Complications, large and small, enliven low-key drama
Win Win, a scruffy sort of feel-good movie, is much enlivened by some interesting complications and a surprisingly rich array of nuanced characterizations.
Paul Giamatti’s presence in the lead role is a conspicuous sign of the scruffiness factor, but writer-director Thomas McCarthy (The Station Agent, The Visitor) invests every aspect of the production (and its array of characters, in particular) with a wry, perceptive kind of humor. It’s another good vehicle for Giamatti, but it’s even better as a semi-edgy ensemble piece.
The basic situation may sound a little too pat, but in the hands of McCarthy and company it proves a good deal more engaging and lively than would have seemed likely. Giamatti plays a hard-pressed New Jersey lawyer and family man scrambling to make ends meet. To bring in a little extra cash, he sets himself up as the paid guardian of an elderly client (Burt Young) no longer able to supervise his own affairs.
When the client’s runaway grandson Kyle (Alex Shaffer) suddenly turns up in town, Mike (Giamatti) and his skeptical wife (Amy Ryan) give him temporary sanctuary in their basement. By the time the kid’s wayward mother (Melanie Lynskey) shows up to belatedly claim a piece of her father’s financial pie, Kyle has started to blossom as the star of the rag-tag high school wrestling team that Mike coaches on the side.

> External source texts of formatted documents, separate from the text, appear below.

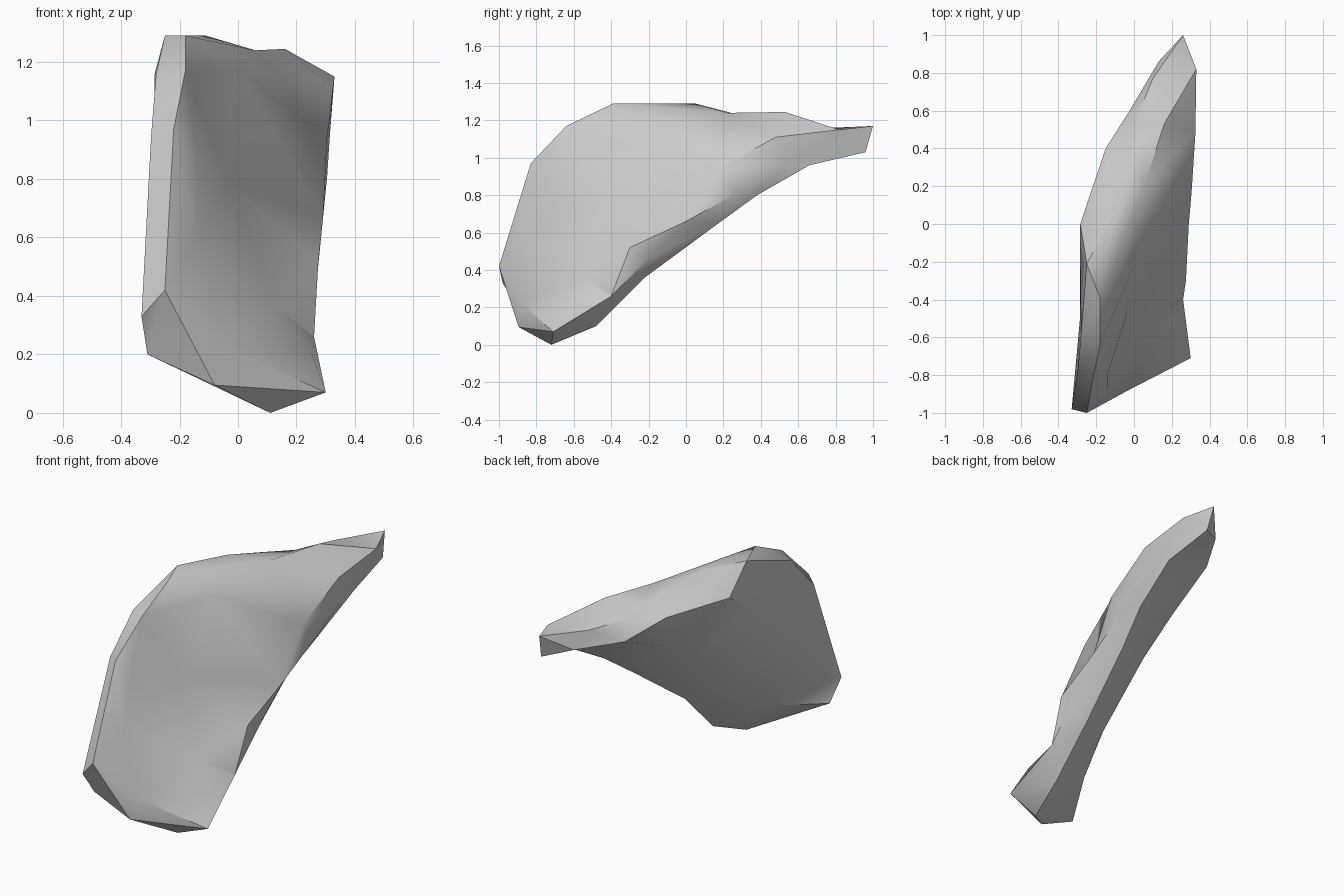
import bpy, bmesh, math
from mathutils import Vector, geometry

if "Cube" in bpy.data.objects:
    bpy.data.objects.remove(bpy.data.objects["Cube"])

# Rim stations going round the plate: inner edge, ridge (None = no ridge), outer edge
STATIONS = [
    ((-.25, -1, .42), None, (-.33, -.98, .33)),
    ((-.22, -.83, .97), None, (-.297, -.77, .95)),
    ((-.18, -.64, 1.17), None, (-.28, -.58, 1.16)),
    ((-.18, -.39, 1.29), None, (-.25, -.21, 1.29)),
    ((.06, .22, 1.24), (-.11, .05, 1.29), (-.285, 0, 1.16)),
    ((.16, .53, 1.245), (0, .53, 1.165), (-.15, .40, 1.16)),
    ((.33, .82, 1.15), (.10, .77, 1.16), (-.02, .605, 1.06)),
    ((.33, .82, 1.15), (.26, 1, 1.17), (.13, .86, 1.07)),
    ((.275, .96, 1.03), None, (.275, .96, 1.03)),
    ((.315, .53, .96), None, (.30, .66, .96)),
    ((.305, .27, .81), None, (.27, .38, .80)),
    ((.29, 0, .66), None, (.22, .16, .64)),
    ((.27, -.20, .46), None, (.16, -.22, .36)),
    ((.26, -.40, .26), None, (.16, -.48, .10)),
    ((.30, -.71, .07), None, (.11, -.72, 0)),
    ((-.08, -.895, .095), None, (-.31, -.90, .20)),
]
# Points shaping the hollow inner face and the bulging outer face
INNER = [(-.14, -.80, .88), (-.14, -.87, .61), (-.03, -.88, .22), (0, -.22, 1.18),
         (-.03, -.45, .78), (.12, -.55, .37), (.25, -.61, .21), (.275, -.30, .52),
         (.305, .17, .94), (.325, .48, 1.11)]
OUTER = [(-.285, -.49, .80), (-.285, -.20, 1.02), (-.052, .28, .92),
         (-.055, .02, .75), (-.10, -.40, .46), (-.11, -.56, .26)]

bm = bmesh.new()
cache = {}


def vert(p):
    key = tuple(round(c, 4) for c in p)
    if key not in cache:
        cache[key] = bm.verts.new(key)
    return cache[key]


def face(points):
    vs = list(dict.fromkeys(vert(p) for p in points))
    if len(vs) > 2 and bm.faces.get(vs) is None:
        bm.faces.new(vs)


def skin(loop, inside):
    """Triangulate a broad face from its edge loop and inside points."""
    loop = list(dict.fromkeys(loop))
    pts = loop + inside
    flat = [Vector((p[1], p[2])) for p in pts]
    res = geometry.delaunay_2d_cdt(flat, [], [list(range(len(loop)))], 1, 1e-5)
    for tri in res[2]:
        face([pts[res[3][i][0]] for i in tri])


# Broad faces
skin([s[0] for s in STATIONS], INNER)
skin([s[2] for s in STATIONS], OUTER)

# Rim between the two faces
rows = [(a, m or b, b) for a, m, b in STATIONS]
for s, t in zip(rows, rows[1:] + rows[:1]):
    for k in (0, 1):
        face((s[k], t[k], t[k + 1], s[k + 1]))

bmesh.ops.triangulate(bm, faces=[f for f in bm.faces if len(f.verts) > 3])
bmesh.ops.recalc_face_normals(bm, faces=bm.faces)
mesh = bpy.data.meshes.new("curved_plate")
bm.to_mesh(mesh)
bm.free()

plate = bpy.data.objects.new("curved_plate", mesh)
bpy.context.collection.objects.link(plate)
grey = bpy.data.materials.new("light_grey")
grey.diffuse_color = (.6, .6, .6, 1)
grey.use_nodes = True
grey.node_tree.nodes["Principled BSDF"].inputs["Base Color"].default_value = grey.diffuse_color
mesh.materials.append(grey)

bpy.context.view_layer.objects.active = plate
plate.select_set(True)
bpy.ops.object.shade_smooth_by_angle(angle=math.radians(35))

That set-up has unmistakable potential for preachy melodrama on the one hand and serio-comic romance on the other. But McCarthy’s script friskily plays against the grain of both sets of expectations. Things do get worse, but they also get better—just not quite in the ways that you would have been inclined to predict, for better or for worse.
Complications, large and small, are the key here. Giamatti’s Mike is trying to do the right thing, but he’s also running a scam on his elderly client. Wife Jackie is scornful of his maneuverings, but increasingly implicated in them once Kyle starts to become part of the household. Alex ostensibly has a chance for redemption through wrestling, but the real chance comes from another direction and another complication.

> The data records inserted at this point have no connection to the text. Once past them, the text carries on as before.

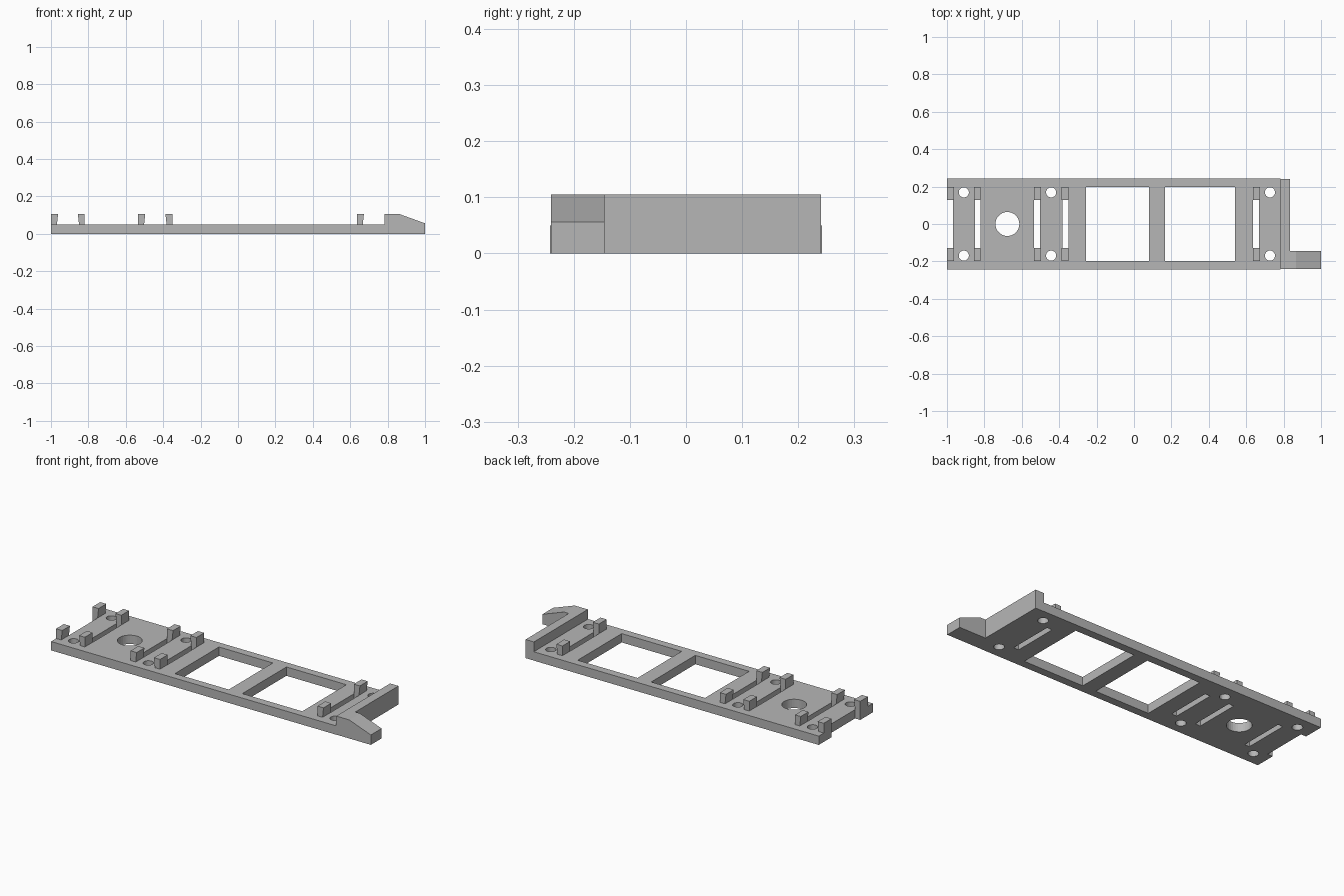
import bpy, bmesh

cube = bpy.data.objects.get("Cube")
if cube:
    bpy.data.objects.remove(cube)

grey = bpy.data.materials.new("plain_grey")
grey.use_nodes = True
color = (0.47, 0.47, 0.47, 1)
grey.diffuse_color = color
grey.node_tree.nodes["Principled BSDF"].inputs["Base Color"].default_value = color

PLATE_TOP, TOP = 0.05, 0.105


def prism(name, profile, y0, y1):
    """Extrude an x-z profile along y."""
    bm = bmesh.new()
    face = bm.faces.new([bm.verts.new((x, y0, z)) for x, z in profile])
    side = bmesh.ops.extrude_face_region(bm, geom=[face])
    verts = [v for v in side["geom"] if isinstance(v, bmesh.types.BMVert)]
    bmesh.ops.translate(bm, verts=verts, vec=(0, y1 - y0, 0))
    bmesh.ops.recalc_face_normals(bm, faces=bm.faces)
    mesh = bpy.data.meshes.new(name)
    bm.to_mesh(mesh)
    bm.free()
    mesh.materials.append(grey)
    obj = bpy.data.objects.new(name, mesh)
    bpy.context.collection.objects.link(obj)
    return obj


def box(name, x0, x1, y0, y1, z0, z1):
    return prism(name, [(x0, z0), (x1, z0), (x1, z1), (x0, z1)], y0, y1)


def cut(target, cutter):
    cutter.hide_render = True
    cutter.hide_viewport = True
    mod = target.modifiers.new(cutter.name, "BOOLEAN")
    mod.operation = "DIFFERENCE"
    mod.solver = "EXACT"
    mod.object = cutter


def cut_box(target, name, x0, x1, half_y):
    cut(target, box(name, x0, x1, -half_y, half_y, -0.1, 0.2))


def cut_hole(target, name, x, y, radius):
    bpy.ops.mesh.primitive_cylinder_add(vertices=32, radius=radius, depth=0.4, location=(x, y, 0))
    hole = bpy.context.object
    hole.name = name
    hole.data.materials.append(grey)
    cut(target, hole)


# Base plate with two large windows and round holes
plate = box("base_plate", -1, 0.783, -0.242, 0.242, 0, PLATE_TOP)
cut_box(plate, "window_cutter", -0.257, 0.08, 0.197)
cut_box(plate, "window_cutter", 0.165, 0.54, 0.197)
cut_hole(plate, "cable_hole_cutter", -0.677, 0, 0.064)
for x in (-0.91, -0.443, 0.727):
    for side in (-1, 1):
        cut_hole(plate, "screw_hole_cutter", x, side * 0.169, 0.027)

# Clip pairs, each with a slot between; lip is the leaning direction
for x0, x1, lip in ((-1, -0.968, 1), (-0.85, -0.82, -1), (-0.534, -0.502, 1),
                    (-0.382, -0.35, -1), (0.635, 0.667, 1)):
    start = x0 - 0.05 if x0 == -1 else x0
    cut_box(plate, "slot_cutter", start, x1, 0.128)
    left = x0 - (0.006 if lip < 0 else 0)
    right = x1 + (0.006 if lip > 0 else 0)
    profile = [(x0, PLATE_TOP), (x1, PLATE_TOP), (right, TOP), (left, TOP)]
    prism("front_clip", profile, -0.197, -0.128)
    prism("back_clip", profile, 0.128, 0.197)

# End wall and sloped arm
box("end_wall", 0.783, 0.835, -0.241, 0.241, 0, TOP)
prism("sloped_arm", [(0.835, 0), (1, 0), (1, 0.056), (0.865, TOP), (0.835, TOP)], -0.241, -0.145)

McCarthy’s direction of the actors is especially astute in the first half of the film. Scenes are played for wry comedy, with room and attention always allowed for unspoken undercurrents of drama among the characters. A special payoff of this is that no fewer than 10 of the film’s characters have at least a moment in which they register as credibly complex people with stories of their own in play.
Mike’s office mate (Jeffrey Tambor), his small daughter Abby (Clare Foley), and the most hapless of the high school wrestlers (David W. Thompson) are particular beneficiaries of this approach.
But none more so than Bobby Cannavale as Terry, the overbearing buddy whose life is even more chaotic and unraveled than Mike’s. Choice bits of Terry’s life story sneak into the margins of the story in a marvelously offhanded way.